EV Technology with Electric cars have several benefits over conventional internal combustion engine automobiles, including a significant reduction of local air pollution, as they have no tailpipe, and therefore do not emit harmful tailpipe pollutants from the onboard source of power at the point of operation; reduced greenhouse gas emissions from the onboard source of power, depending on the fuel used for electricity generation to charge the batteries. Electric vehicles generally, compared to gasoline vehicles show significant reductions in overall well-wheel global carbon emissions due to the highly carbon intensive production in mining, pumping, refining, transportation and the efficiencies obtained with gasoline.
Electric vehicles provide for less dependence on foreign oil, which for the United States and other developed or emerging countries is cause for concern about vulnerability to oil price volatility and supply disruption. Also for many developing countries, and particularly for the poorest in Africa, high oil prices have an adverse impact on their balance of payments, hindering their economic growth.
Electric cars have expensive batteries that must be replaced if they become defective, however the lifetime of said batteries can be very long (many years). Otherwise, electric cars incur very low maintenance costs, particularly in the case of current lithium-based designs. The documentary film Who Killed the Electric Car? shows a comparison between the parts that require replacement in gasoline powered cars and EV1s, with the garages stating that they bring the electric cars in every 5,000 mi (8,000 km), rotate the tires, fill the windshield washer fluid and send them back out again.
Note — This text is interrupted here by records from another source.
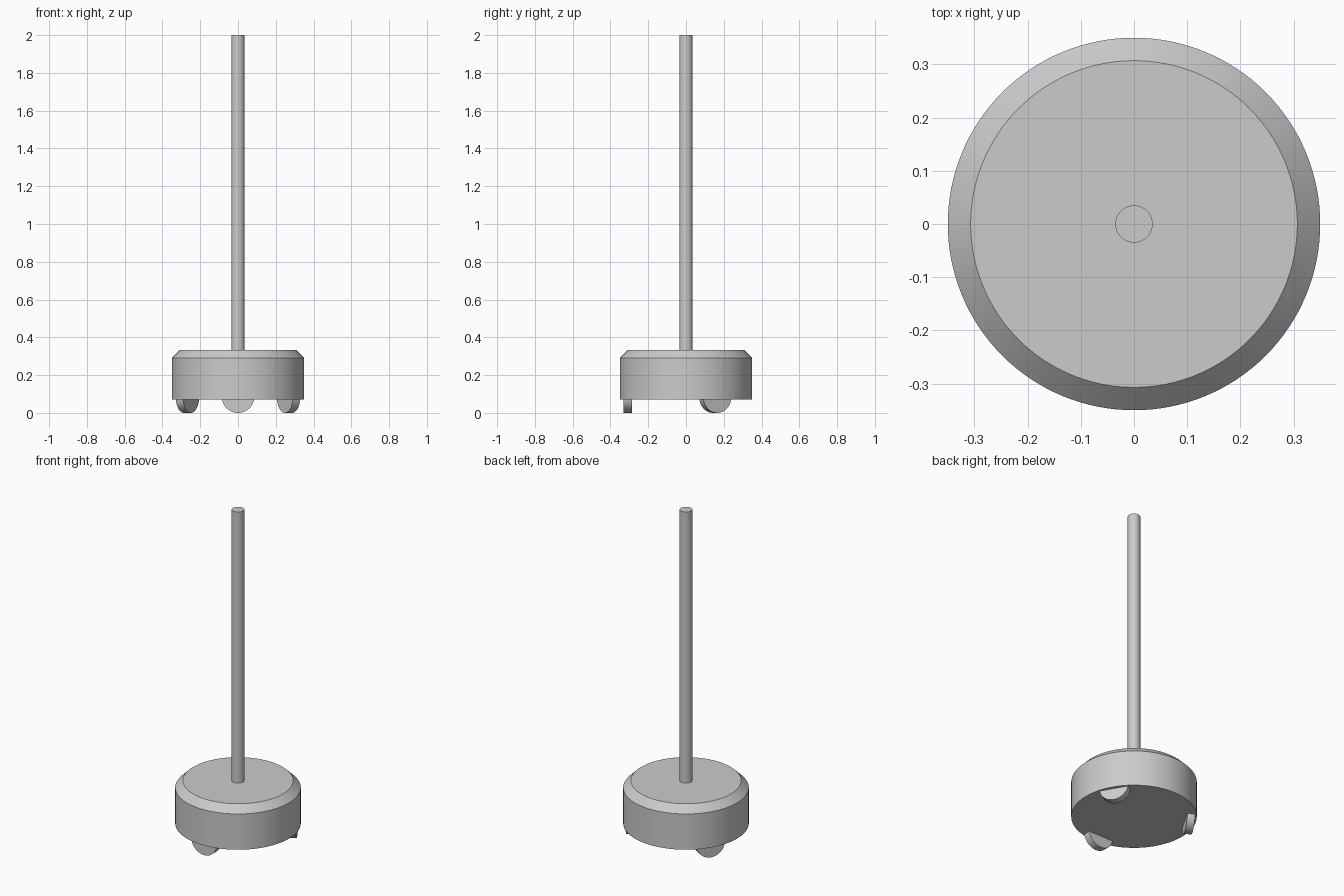
import bpy
import math
from mathutils import Matrix

cube = bpy.data.objects.get("Cube")
if cube:
    bpy.data.objects.remove(cube, do_unlink=True)

grey = bpy.data.materials.new("light_grey")
grey.use_nodes = True
colour = (0.6, 0.6, 0.6, 1)
grey.diffuse_color = colour
grey.node_tree.nodes["Principled BSDF"].inputs["Base Color"].default_value = colour


def cylinder(name, radius, depth, location, sides=96, rotation=(0, 0, 0)):
    bpy.ops.mesh.primitive_cylinder_add(vertices=sides, radius=radius, depth=depth,
                                        location=location, rotation=rotation)
    obj = bpy.context.object
    obj.name = name
    obj.data.materials.append(grey)
    bpy.ops.object.shade_smooth_by_angle(angle=math.radians(30))
    return obj


# Round base: upright drum with a chamfered shoulder
BOTTOM, SHOULDER, TOP = 0.07, 0.29, 0.333
RADIUS, TOP_RADIUS = 0.35, 0.307
cylinder("base_drum", RADIUS, SHOULDER - BOTTOM, (0, 0, (SHOULDER + BOTTOM) / 2), 128)
base = bpy.context.object
bpy.ops.object.mode_set(mode='EDIT')
bpy.ops.mesh.select_all(action='DESELECT')
bpy.ops.object.mode_set(mode='OBJECT')

# Extrude the top cap inward and upward to form the shoulder
import bmesh
bm = bmesh.new()
bm.from_mesh(base.data)
bm.faces.ensure_lookup_table()
cap = max(bm.faces, key=lambda f: f.calc_center_median().z)
bmesh.ops.inset_region(bm, faces=[cap], thickness=RADIUS - TOP_RADIUS)
for vert in cap.verts:
    vert.co.z += TOP - SHOULDER
bm.to_mesh(base.data)
bm.free()
bpy.ops.object.shade_smooth_by_angle(angle=math.radians(30))

# Central pole
cylinder("pole", 0.035, 2 - TOP + 0.02, (0, 0, (2 + TOP - 0.02) / 2), 48)

# Three disc feet, evenly spaced and half sunk into the base
FOOT_RADIUS = 0.086
for name, degrees in (("front_foot", -90), ("back_left_foot", 30), ("back_right_foot", 150)):
    angle = math.radians(degrees)
    cylinder(name, FOOT_RADIUS, 0.044,
             (0.309 * math.cos(angle), 0.309 * math.sin(angle), FOOT_RADIUS),
             64, (0, math.pi / 2, angle))
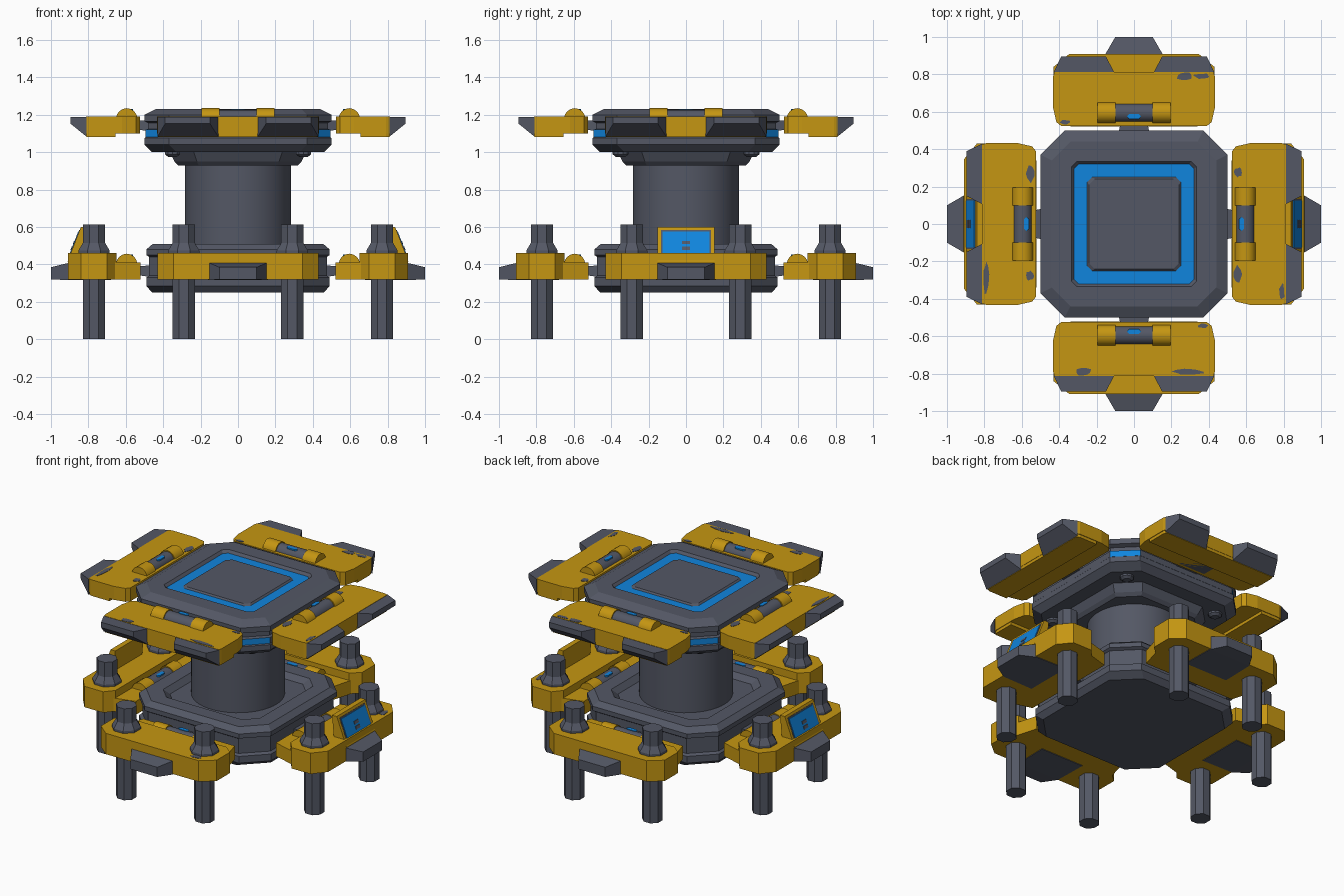
import bpy, bmesh, math, random
from mathutils import Matrix

if "Cube" in bpy.data.objects:
    bpy.data.objects.remove(bpy.data.objects["Cube"])

random.seed(4)


def material(name, rgb):
    m = bpy.data.materials.new(name)
    m.diffuse_color = (*rgb, 1)
    m.use_nodes = True
    m.node_tree.nodes["Principled BSDF"].inputs["Base Color"].default_value = m.diffuse_color
    return m


GREY = material("steel grey", (0.088, 0.097, 0.130))
YELLOW = material("worn yellow", (0.560, 0.305, 0.006))
BLUE = material("signal blue", (0.005, 0.235, 0.730))
PALETTE = [GREY, YELLOW, BLUE]
G, Y, B = 0, 1, 2
SIDES = ["right", "back", "left", "front"]


def finish(name, bm, smooth=False):
    bmesh.ops.recalc_face_normals(bm, faces=bm.faces)
    me = bpy.data.meshes.new(name)
    bm.to_mesh(me)
    bm.free()
    for m in PALETTE:
        me.materials.append(m)
    ob = bpy.data.objects.new(name, me)
    bpy.context.collection.objects.link(ob)
    if smooth:
        bpy.ops.object.select_all(action='DESELECT')
        ob.select_set(True)
        bpy.context.view_layer.objects.active = ob
        bpy.ops.object.shade_smooth_by_angle(angle=math.radians(40))
    return ob


def loft(name, rings, mats, smooth=False):
    """Skin rings of 3D points; mats is one index or one per band, caps follow the end bands."""
    if isinstance(mats, int):
        mats = [mats] * (len(rings) - 1)
    bm = bmesh.new()
    vs = [[bm.verts.new(p) for p in r] for r in rings]
    n = len(rings[0])
    for k, (a, b) in enumerate(zip(vs, vs[1:])):
        for i in range(n):
            j = (i + 1) % n
            bm.faces.new((a[i], a[j], b[j], b[i])).material_index = mats[k]
    bm.faces.new(vs[0][::-1]).material_index = mats[0]
    bm.faces.new(vs[-1]).material_index = mats[-1]
    return finish(name, bm, smooth)


def octa(h, c, z):
    d = h - c
    return [(h, -d, z), (h, d, z), (d, h, z), (-d, h, z),
            (-h, d, z), (-h, -d, z), (-d, -h, z), (d, -h, z)]


def circle(r, n, z, x=0, y=0):
    return [(x + r * math.cos(math.tau * (i + .5) / n),
             y + r * math.sin(math.tau * (i + .5) / n), z) for i in range(n)]


def plan(name, pts, z0, z1, mat):
    return loft(name, [[(u, v, z) for u, v in pts] for z in (z0, z1)], mat)


def side(name, pts, v0, v1, mat):
    return loft(name, [[(u, v, z) for u, z in pts] for v in (v0, v1)], mat)


def section(u, v0, v1, z0, z1):
    return [(u, v0, z0), (u, v1, z0), (u, v1, z1), (u, v0, z1)]


def mirrored(half):
    return half + [(u, -v) for u, v in reversed(half)]


def around(ob, turns=(0, 1, 2, 3)):
    """Repeat a part modelled on the right side around the centre."""
    base = ob.name
    for k in turns:
        c = ob if k == turns[0] else ob.copy()
        if c is not ob:
            bpy.context.collection.objects.link(c)
        c.name = f"{base}_{SIDES[k]}"
        c.matrix_world = Matrix.Rotation(k * math.pi / 2, 4, 'Z')


# Base slab with a sunken well around the column
loft("base_slab", [octa(.46, .15, .25), octa(.49, .14, .285), octa(.49, .14, .33),
                   octa(.475, .14, .34), octa(.475, .14, .44), octa(.49, .14, .45),
                   octa(.49, .14, .48), octa(.455, .13, .51), octa(.36, .08, .51),
                   octa(.33, .08, .475)], G)

# Column and collar
loft("column", [circle(.285, 40, .46), circle(.285, 40, 1.0)], G, True)
loft("column_collar", [octa(.32, .11, .93), octa(.34, .12, .95), octa(.37, .13, 1.01)], G)

# Top slab: blue square ring in a shallow recess, blue corner stripes
top = loft("top_slab", [octa(.46, .13, 1.0), octa(.5, .13, 1.04), octa(.5, .13, 1.075),
                        octa(.495, .13, 1.08), octa(.495, .13, 1.12), octa(.48, .13, 1.125),
                        octa(.48, .13, 1.155), octa(.5, .13, 1.165), octa(.5, .13, 1.2),
                        octa(.44, .10, 1.23), octa(.335, .03, 1.23), octa(.32, .025, 1.213),
                        octa(.25, .025, 1.213), octa(.24, .03, 1.223)],
           [G, G, G, B, G, G, G, G, G, G, G, B, G])
for p in top.data.polygons:
    if p.material_index == B and p.center.z < 1.15 and min(abs(p.normal.x), abs(p.normal.y)) < .3:
        p.material_index = G

# Bolts under the top slab
for i, (sx, sy) in enumerate([(1, 1), (-1, 1), (-1, -1), (1, -1)]):
    loft(f"slab_bolt_{i + 1}", [circle(r, 10, z, .35 * sx, .35 * sy)
                               for r, z in ((.025, .975), (.042, .988), (.045, 1.02))], G)


def hinge(name, z, low):
    """Yellow knuckles either side of a grey barrel, with a light and a link rod."""
    def ring(v, r):
        arc = [(.595 + r * math.cos(math.pi * i / 8), v, z + r * math.sin(math.pi * i / 8))
               for i in range(9)]
        return arc + [(.595 - r, v, low), (.595 + r, v, low)]
    around(loft(name + "_hinge", [ring(-.195, .057), ring(-.1, .057), ring(-.1, .05),
                                  ring(.1, .05), ring(.1, .057), ring(.195, .057)],
                [Y, Y, G, Y, Y], True))
    around(plan(name + "_hinge_light", mirrored([(.562, .025), (.575, .04), (.588, .025)]),
                z + .043, z + .052, B))
    around(loft(name + "_link_rod", [section(.45, -.09, .09, z - .07, z - .005),
                                     section(.55, -.07, .07, z - .055, z - .01)], G))


# Upper arms: yellow plate, thinner at the hinge, with two grey tips
outline = mirrored([(.525, .39), (.545, .415), (.62, .432), (.79, .432), (.812, .425)])
around(plan("upper_arm", outline, 1.10, 1.19, Y))
around(plan("upper_arm_belly", mirrored([(.655, .428), (.79, .428), (.81, .42)]),
            1.08, 1.12, Y))
for s, nm in ((1, "a"), (-1, "b")):
    around(loft(f"upper_arm_tip_{nm}", [section(.81, .105 * s, .43 * s, 1.083, 1.188),
                                        section(.895, .15 * s, .39 * s, 1.152, 1.188)], G))
hinge("upper", 1.178, 1.10)

# Lower arms: outrigger bar carrying two legs, hinge plate and grey bumper
around(plan("lower_arm_bar", mirrored([(.65, .37), (.70, .43), (.84, .43), (.91, .345),
                                       (.91, .16)]), .32, .46, Y))
around(plan("lower_arm_plate", mirrored([(.52, .34), (.66, .38)]), .32, .41, Y))
around(loft("bumper", [section(.68, -.16, .16, .316, .40), section(.905, -.155, .155, .316, .408),
                       section(1.0, -.1, .1, .32, .385)], G))
hinge("lower", .40, .325)

# Legs with tapered sockets
for s, nm in ((1, "a"), (-1, "b")):
    y = .29 * s
    around(loft(f"leg_{nm}", [circle(.064, 8, 0, .77, y), circle(.064, 8, .614, .77, y)], G))
    around(loft(f"leg_socket_{nm}", [circle(r, 8, z, .77, y)
                                     for r, z in ((.09, .45), (.09, .475), (.064, .515))], G))

# Tilted display screens on the left and right arms


def slope(z, out):
    return .91 - .07 * (z - .42) / .18 + out


def screen_plate(name, y0, y1, z0, z1, out, mat):
    around(side(name, [(slope(z0, out), z0), (slope(z1, out), z1),
                       (slope(z1, -.004), z1), (slope(z0, -.004), z0)], y0, y1, mat), (0, 2))


around(side("screen_frame", [(.912, .415), (.84, .60), (.805, .60), (.82, .44)],
            -.152, .152, Y), (0, 2))
screen_plate("screen_border", -.133, .133, .432, .584, .002, G)
screen_plate("screen", -.125, .125, .44, .576, .005, B)
for i, z in enumerate((.487, .517)):
    screen_plate(f"screen_mark_{i + 1}", -.022, .022, z - .009, z + .009, .008, G)


# Worn paint: thin ragged grey patches
def chip(name, u, v, ru, rv, z, turns):
    pts = []
    for i in range(11):
        a, k = math.tau * i / 11, random.uniform(.65, 1.1)
        pts.append((u + ru * k * math.cos(a), v + rv * k * math.sin(a)))
    around(plan(name, pts, z - .004, z + .002, G), turns)


for i, (u, v, ru, rv, turns) in enumerate([
        (.792, .30, .018, .10, (2, 3)), (.792, -.27, .022, .05, (1, 3)),
        (.555, .275, .022, .03, (0, 2)), (.555, -.27, .022, .05, (0, 2)),
        (.79, -.36, .016, .05, (0, 1)), (.545, .37, .015, .03, (1, 3))]):
    chip(f"upper_paint_chip_{i + 1}", u, v, ru, rv, 1.19, turns)
chip("lower_paint_chip", .87, .30, .025, .04, .46, (0, 3))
The cost of charging the battery depends on the price paid per kWh of electricity – which varies with location. As of November 2012, a Nissan Leaf driving 500 mi (800 km) per week is estimated to cost US$600 per year in charging costs in Illinois, U.S.
The EV1 energy use was about 11 kW·h/100 km (0.40 MJ/km; 0.18 kW·h/mi). The 2011/12 Nissan Leaf uses 21.25 kW·h/100 km (0.765 MJ/km; 0.3420 kW·h/mi) according to the US Environmental Protection Agency. These differences reflect the different design and utility targets for the vehicles, and the varying testing standards. The energy use greatly depends on the driving conditions and driving style. Nissan estimates that the Leaf’s 5-year operating cost will be US$1,800 versus US$6,000 for a gasoline car in the US According to Nissan, the operating cost of the Leaf in the UK is 1.75 pence per mile (1.09p per km) when charging at an off-peak electricity rate, while a conventional petrol-powered car costs more than 10 pence per mile (6.25p per km). These estimates are based on a national average of British Petrol Economy 7 rates as of January 2012, and assumed 7 hours of charging overnight at the night rate and one hour in the daytime charged at the Tier-2 daytime rate.
The following table compares out-of-pocket fuel costs estimated by the U.S. Environmental Protection Agency according to its official ratings for fuel economy (miles per gallon gasoline equivalent in the case of plug-in electric vehicles) for series production all-electric passenger vehicles rated by the EPA as of October 2014, versus EPA rated most fuel efficient plug-in hybrid with long distance range (Chevrolet Volt), gasoline-electric hybrid car (Toyota Prius third generation), and EPA’s average new 2013/14 vehicle, which has a fuel economy of 23 mpg-US (10 L/100 km; 28 mpg-imp).